Segment Start: Supplied records

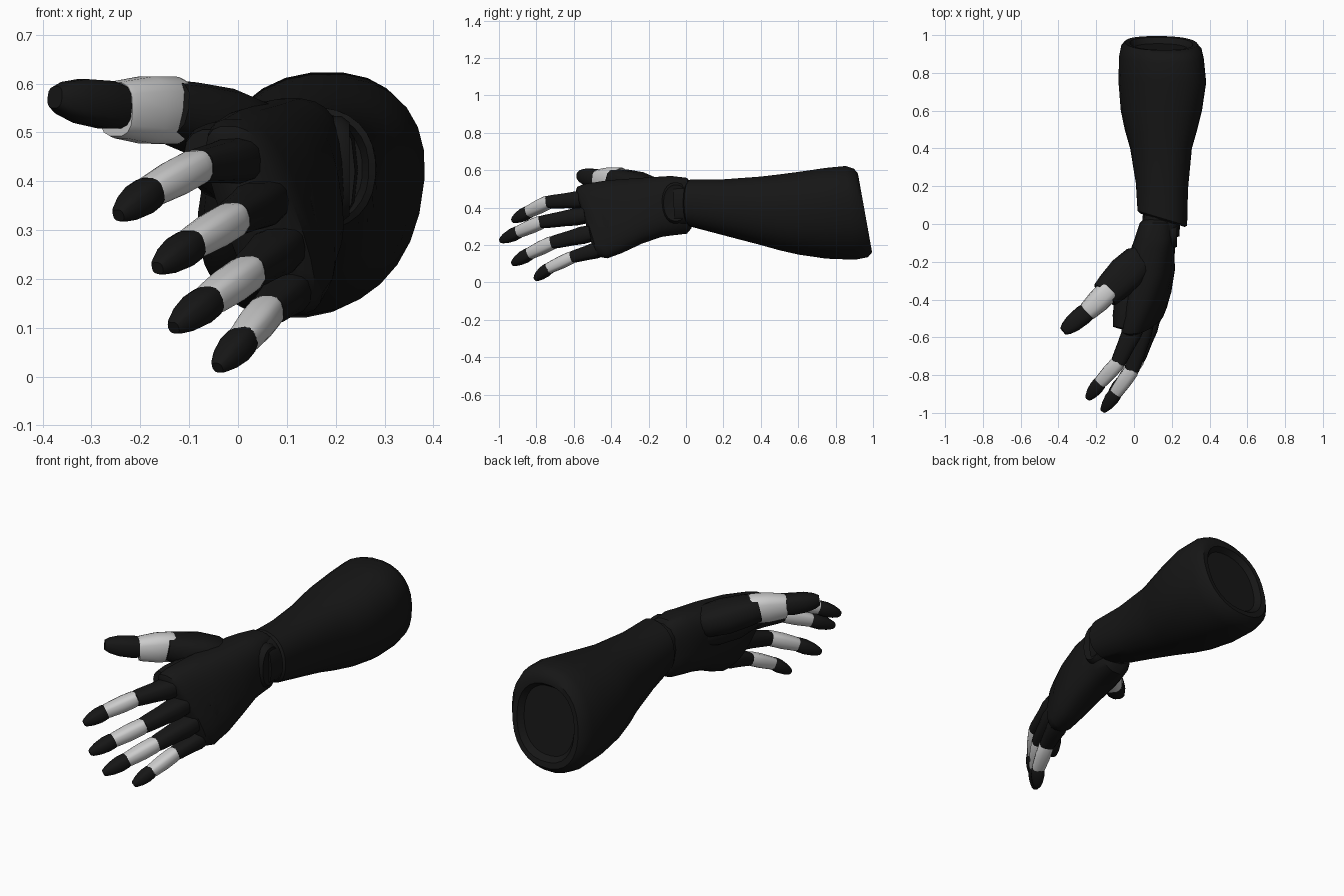
import bpy, bmesh, math
from mathutils import Vector

black = bpy.data.materials.new("black_shell")
black.diffuse_color = (0.008, 0.008, 0.008, 1)


def skin(name, rings, mat=None, angle=40):
    """Join a list of equal-length point rings into a closed smooth solid."""
    bm = bmesh.new()
    vs = [[bm.verts.new(p) for p in r] for r in rings]
    n = len(vs[0])
    for a, b in zip(vs, vs[1:]):
        for i in range(n):
            bm.faces.new((a[i], a[(i + 1) % n], b[(i + 1) % n], b[i]))
    bm.faces.new(vs[0])
    bm.faces.new(vs[-1])
    bmesh.ops.recalc_face_normals(bm, faces=bm.faces)
    me = bpy.data.meshes.new(name)
    bm.to_mesh(me)
    bm.free()
    ob = bpy.data.objects.new(name, me)
    bpy.context.collection.objects.link(ob)
    if mat:
        me.materials.append(mat)
    bpy.ops.object.select_all(action='DESELECT')
    ob.select_set(True)
    bpy.context.view_layer.objects.active = ob
    bpy.ops.object.shade_smooth_by_angle(angle=math.radians(angle))
    return ob


def oval(n, e):
    """Unit superellipse points; higher e is boxier."""
    pts = []
    for i in range(n):
        t = 2 * math.pi * (i + 0.5) / n
        c, s = math.cos(t), math.sin(t)
        pts.append((math.copysign(abs(c) ** (2 / e), c), math.copysign(abs(s) ** (2 / e), s)))
    return pts


def body(name, sections, e=2.3, n=28, angle=40):
    """Loft along y. Section: y, cx, cz, half x, half z, y-per-x, y-per-z, x-per-z."""
    rings = []
    for y, cx, cz, ax, az, yx, yz, xz in sections:
        rings.append([Vector((cx + u * ax + xz * v * az, y + yx * u * ax + yz * v * az, cz + v * az))
                      for u, v in oval(n, e)])
    return skin(name, rings, black, angle)


def segment(name, p0, p1, profile, width, depth, mat=None, side=(0, 0, 1), e=2.8, n=14):
    """Loft from p0 to p1; profile is (fraction along, scale)."""
    p0, p1 = Vector(p0), Vector(p1)
    d = (p1 - p0).normalized()
    w = (Vector(side) - d * d.dot(Vector(side))).normalized()
    b = d.cross(w)
    rings = [[p0.lerp(p1, t) + w * (u * width * s) + b * (v * depth * s) for u, v in oval(n, e)]
             for t, s in profile]
    return skin(name, rings, mat)


# forearm, slanted and hollowed at the elbow end
body("forearm", [
    (0.05, .15, .425, .105, .10, -.3, 0, 0),
    (0.02, .15, .425, .118, .115, -.3, 0, 0),
    (0.03, .15, .425, .132, .127, -.3, 0, 0),
    (0.20, .148, .402, .138, .15, -.1, 0, .03),
    (0.40, .143, .383, .162, .184, 0, 0, .08),
    (0.50, .143, .375, .19, .204, 0, 0, .1),
    (0.60, .145, .37, .212, .222, 0, 0, .12),
    (0.75, .15, .37, .228, .244, 0, 0, .15),
    (0.88, .145, .372, .22, .252, 0, -.1, .15),
    (0.935, .145, .372, .208, .238, 0, -.16, .15),
    (0.957, .145, .372, .19, .212, 0, -.18, .12),
    (0.955, .145, .372, .165, .185, 0, -.18, .1),
    (0.925, .145, .372, .145, .165, 0, -.18, .1)])

# palm, from wrist to knuckle line
body("palm", [
    (0.03, .125, .41, .07, .12, 0, 0, 0),
    (0.005, .122, .41, .092, .15, 0, 0, 0),
    (-0.08, .11, .41, .108, .16, 0, 0, 0),
    (-0.13, .10, .405, .115, .162, 0, 0, -.05),
    (-0.25, .092, .383, .118, .175, 0, -.1, -.15),
    (-0.38, .075, .352, .105, .195, 0, -.2, -.25),
    (-0.48, .055, .328, .088, .20, 0, -.3, -.33),
    (-0.525, .045, .325, .078, .188, 0, -.3, -.35),
    (-0.54, .04, .325, .055, .165, 0, -.3, -.35)], e=2.7)

# wrist joint and its side disc
segment("wrist_core", (.14, -.06, .42), (.15, .10, .425), [(0, 1), (1, 1)], .12, .1, black)
segment("wrist_disc", (.16, -.055, .425), (.228, -.055, .425),
        [(0, 1), (.75, 1), (1, .88), (.95, .75)], .11, .074, black, e=2.2, n=24)

# back-of-hand plate
segment("hand_back_plate", (.165, -.18, .39), (.115, -.44, .355),
        [(0, .6), (.12, .85), (.6, 1.05), (.92, 1.05), (1, .9)], .115, .04, black, side=(-.25, 0, 1))

# thumb base, ball of the thumb, thumb segments
segment("thumb_base", (.05, -.17, .49), (-.155, -.375, .55),
        [(0, .75), (.12, 1), (.45, 1.12), (.8, 1.0), (1, .88)], .067, .088, black)
segment("thumb_ball", (.03, -.16, .43), (-.06, -.555, .455),
        [(0, .6), (.2, .9), (.5, 1.05), (.85, .85), (1, .65)], .08, .08, black, e=2.3)
segment("thumb_middle", (-.125, -.345, .545), (-.25, -.467, .547),
        [(0, .95), (.1, 1.03), (.5, 1.03), (.92, .88), (1, .82)], .068, .06)
segment("thumb_tip", (-.225, -.445, .55), (-.375, -.568, .572),
        [(0, .85), (.3, 1), (.65, .92), (.88, .7), (1, .45)], .05, .052, black)

# fingers: knuckle, first joint, second joint, tip, thickness
fingers = {
    "index": ((.01, -.53, .445), (-.085, -.735, .43), (-.18, -.84, .378), (-.245, -.925, .33), .036),
    "middle": ((.055, -.53, .36), (-.012, -.775, .322), (-.097, -.895, .27), (-.165, -.99, .222), .036),
    "ring": ((.09, -.50, .265), (.02, -.715, .213), (-.06, -.835, .155), (-.132, -.925, .1), .036),
    "little": ((.11, -.45, .18), (.06, -.61, .135), (.01, -.735, .075), (-.042, -.805, .018), .033),
}
for name, (k, a, b, t, r) in fingers.items():
    segment(name + "_knuckle", k, a, [(0, 1.2), (.25, 1.3), (.5, 1.15), (.9, 1.0), (1, .92)],
            r, r * 1.15, black)
    back = Vector(a).lerp(Vector(b), -.08)
    segment(name + "_middle", back, b, [(0, .88), (.12, 1), (.5, 1.02), (.93, .9), (1, .84)],
            r, r * 1.1)
    start = Vector(b).lerp(Vector(t), -.12)
    segment(name + "_tip", start, t, [(0, .78), (.15, .92), (.4, .95), (.7, .78), (.92, .52), (1, .35)],
            r, r * 1.1, black)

Segment End: Supplied records

■ Work instructions
Supply only the count of lines above holding "width".

■ Result of this exercise
2